Retype, exactly as they stand, the lines from the start of the data to the line that contains "up = tangent.cross(side)", both ends included. Leave the pictures out.

---- INFORMATION SHOWN

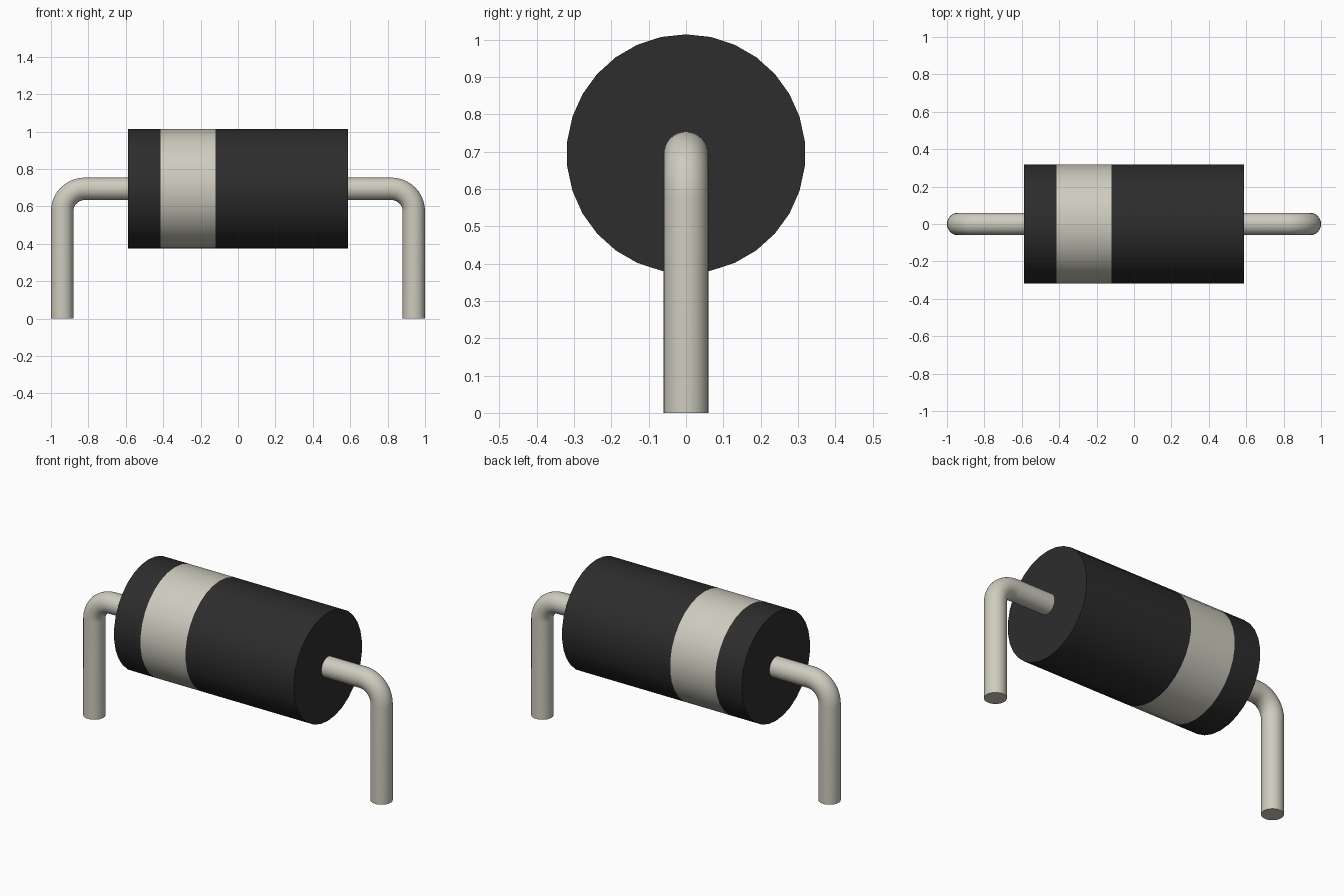
import bpy, bmesh
from math import sin, cos, pi, radians
from mathutils import Vector

cube = bpy.data.objects.get("Cube")
if cube:
    bpy.data.objects.remove(cube, do_unlink=True)


def material(name, rgb, metallic=0.0):
    m = bpy.data.materials.new(name)
    m.use_nodes = True
    m.diffuse_color = (*rgb, 1)
    bsdf = m.node_tree.nodes["Principled BSDF"]
    bsdf.inputs["Base Color"].default_value = (*rgb, 1)
    bsdf.inputs["Roughness"].default_value = 0.6
    return m


black = material("black epoxy", (0.026, 0.026, 0.026))
pale = material("pale grey metal", (0.62, 0.605, 0.52))


def sweep(name, path, radius, sides, mats, segment_mats=None):
    """Capped round tube along a path of (x, z) points in the y = 0 plane."""
    pts = [Vector((x, 0, z)) for x, z in path]
    side = Vector((0, 1, 0))
    bm = bmesh.new()
    rings = []
    for i, p in enumerate(pts):
        tangent = (pts[min(i + 1, len(pts) - 1)] - pts[max(i - 1, 0)]).normalized()
        if 0 < i < len(pts) - 1:
            tangent = ((pts[i + 1] - p).normalized() + (p - pts[i - 1]).normalized()).normalized()
        up = tangent.cross(side)
        angles = [2 * pi * k / sides for k in range(sides)]
        rings.append([bm.verts.new(p + radius * (cos(a) * up + sin(a) * side)) for a in angles])
    for i, (a, b) in enumerate(zip(rings, rings[1:])):
        for k in range(sides):
            n = (k + 1) % sides
            face = bm.faces.new((a[k], a[n], b[n], b[k]))
            face.material_index = segment_mats[i] if segment_mats else 0
    bm.faces.new(rings[0])
    bm.faces.new(rings[-1])
    bmesh.ops.recalc_face_normals(bm, faces=bm.faces)
    mesh = bpy.data.meshes.new(name)
    bm.to_mesh(mesh)
    bm.free()
    for m in mats:
        mesh.materials.append(m)
    obj = bpy.data.objects.new(name, mesh)
    bpy.context.collection.objects.link(obj)
    bpy.ops.object.select_all(action="DESELECT")
    obj.select_set(True)
    bpy.context.view_layer.objects.active = obj
    bpy.ops.object.shade_smooth_by_angle(angle=radians(35))
    return obj


AXIS_Z = 0.694

# Cylindrical body with the polarity band
body_x = (-0.588, -0.415, -0.12, 0.588)
sweep("body", [(x, AXIS_Z) for x in body_x], 0.32, 30, [black, pale], [0, 1, 0])

# Bent wire leads, mirrored left and right
LEAD_R, BEND_R, STEPS = 0.06, 0.12, 10
bend_x, bend_z = 1 - LEAD_R - BEND_R, AXIS_Z - BEND_R
arc = [(bend_x + BEND_R * sin(a), bend_z + BEND_R * cos(a))
       for a in (pi / 2 * i / STEPS for i in range(STEPS + 1))]
lead_path = [(0.57, AXIS_Z)] + arc + [(1 - LEAD_R, 0)]
for name, s in (("left_lead", 1), ("right_lead", -1)):
    sweep(name, [(s * x, z) for x, z in lead_path], LEAD_R, 32, [pale])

--------

◆ WRITTEN SOLUTION
import bpy, bmesh
from math import sin, cos, pi, radians
from mathutils import Vector

cube = bpy.data.objects.get("Cube")
if cube:
    bpy.data.objects.remove(cube, do_unlink=True)


def material(name, rgb, metallic=0.0):
    m = bpy.data.materials.new(name)
    m.use_nodes = True
    m.diffuse_color = (*rgb, 1)
    bsdf = m.node_tree.nodes["Principled BSDF"]
    bsdf.inputs["Base Color"].default_value = (*rgb, 1)
    bsdf.inputs["Roughness"].default_value = 0.6
    return m


black = material("black epoxy", (0.026, 0.026, 0.026))
pale = material("pale grey metal", (0.62, 0.605, 0.52))


def sweep(name, path, radius, sides, mats, segment_mats=None):
    """Capped round tube along a path of (x, z) points in the y = 0 plane."""
    pts = [Vector((x, 0, z)) for x, z in path]
    side = Vector((0, 1, 0))
    bm = bmesh.new()
    rings = []
    for i, p in enumerate(pts):
        tangent = (pts[min(i + 1, len(pts) - 1)] - pts[max(i - 1, 0)]).normalized()
        if 0 < i < len(pts) - 1:
            tangent = ((pts[i + 1] - p).normalized() + (p - pts[i - 1]).normalized()).normalized()
        up = tangent.cross(side)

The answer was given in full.